Only a number is wanted: how many lines in the records below contain "True"?

----- EXTRACTED MATERIAL

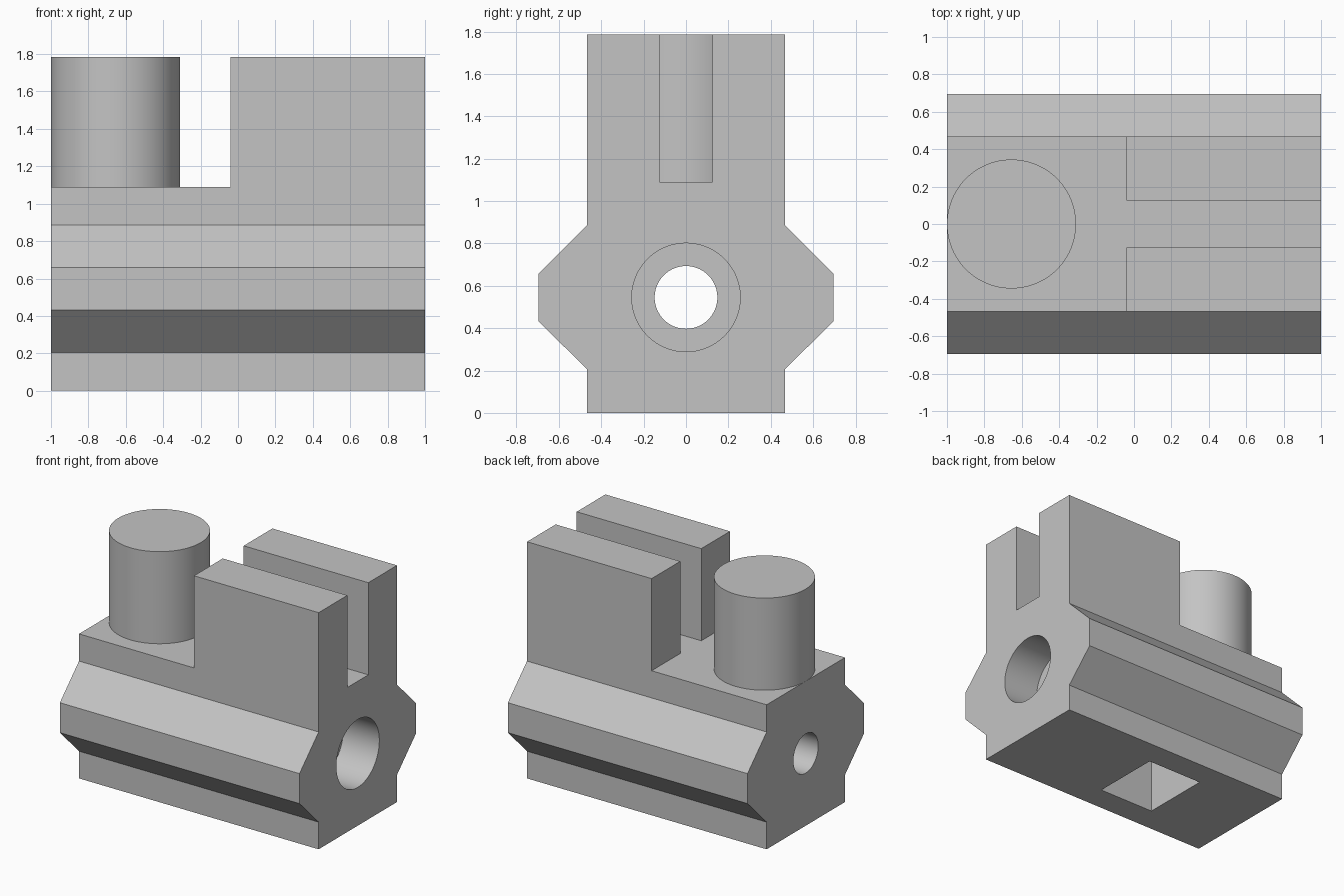
import bpy, bmesh, math

cube = bpy.data.objects.get("Cube")
if cube:
    bpy.data.objects.remove(cube, do_unlink=True)

grey = bpy.data.materials.new("light_grey")
grey.use_nodes = True
grey.diffuse_color = (0.55, 0.55, 0.55, 1)
grey.node_tree.nodes["Principled BSDF"].inputs["Base Color"].default_value = (0.55, 0.55, 0.55, 1)

DECK, TOP, BORE_Z = 1.09, 1.785, 0.545


def make(name, bm, cutter=False):
    mesh = bpy.data.meshes.new(name)
    bmesh.ops.recalc_face_normals(bm, faces=bm.faces)
    bm.to_mesh(mesh)
    bm.free()
    mesh.materials.append(grey)
    ob = bpy.data.objects.new(name, mesh)
    bpy.context.collection.objects.link(ob)
    if cutter:
        ob.hide_render = True
        ob.hide_viewport = True
        ob.display_type = 'WIRE'
    return ob


def prism(name, profile, x0, x1):
    """Extrude a (y, z) outline along x."""
    bm = bmesh.new()
    face = bm.faces.new([bm.verts.new((x0, y, z)) for y, z in profile])
    ext = bmesh.ops.extrude_face_region(bm, geom=[face])
    verts = [v for v in ext["geom"] if isinstance(v, bmesh.types.BMVert)]
    bmesh.ops.translate(bm, vec=(x1 - x0, 0, 0), verts=verts)
    return bm


def box(x0, x1, y0, y1, z0, z1):
    return prism("box", [(y0, z0), (y1, z0), (y1, z1), (y0, z1)], x0, x1)


def cylinder(center, radius, depth, along_x=False):
    bm = bmesh.new()
    bmesh.ops.create_cone(bm, cap_ends=True, segments=96, radius1=radius,
                          radius2=radius, depth=depth)
    if along_x:
        for v in bm.verts:
            v.co.x, v.co.z = v.co.z, -v.co.x
    bmesh.ops.translate(bm, vec=center, verts=bm.verts)
    return bm


def smooth(ob):
    bpy.ops.object.select_all(action='DESELECT')
    ob.select_set(True)
    bpy.context.view_layer.objects.active = ob
    bpy.ops.object.shade_smooth_by_angle(angle=math.radians(30))


# Body with a ridge along each long side
side = [(0.467, 0), (0.467, 0.205), (0.695, 0.432), (0.695, 0.658),
        (0.467, 0.885), (0.467, TOP)]
outline = side + [(-y, z) for y, z in reversed(side)]
body = make("body", prism("body", outline, -1, 1))

# Deck step, guide slot, through bore, counterbore and bottom pocket
cutters = [
    make("deck_cutter", box(-1.2, -0.04, -0.8, 0.8, DECK, 2), True),
    make("slot_cutter", box(-0.5, 1.2, -0.125, 0.125, DECK, 2), True),
    make("bore_cutter", cylinder((0, 0, BORE_Z), 0.148, 2.4, True), True),
    make("counterbore_cutter", cylinder((0.95, 0, BORE_Z), 0.256, 0.5, True), True),
    make("pocket_cutter", box(-0.39, 0.08, -0.27, 0.27, -0.2, 0.82), True),
]
for cutter in cutters:
    mod = body.modifiers.new(cutter.name, 'BOOLEAN')
    mod.operation = 'DIFFERENCE'
    mod.solver = 'EXACT'
    mod.object = cutter

# Bake the cuts, then drop the helpers
bpy.context.view_layer.update()
graph = bpy.context.evaluated_depsgraph_get()
cut_mesh = bpy.data.meshes.new_from_object(body.evaluated_get(graph))
body.modifiers.clear()
body.data = cut_mesh
for cutter in cutters:
    bpy.data.objects.remove(cutter, do_unlink=True)
smooth(body)

# Round post on the deck
post = make("post", cylinder((-0.655, 0, (DECK + TOP) / 2), 0.345, TOP - DECK))
smooth(post)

----------

◆ **RESPONSE AREA**:
12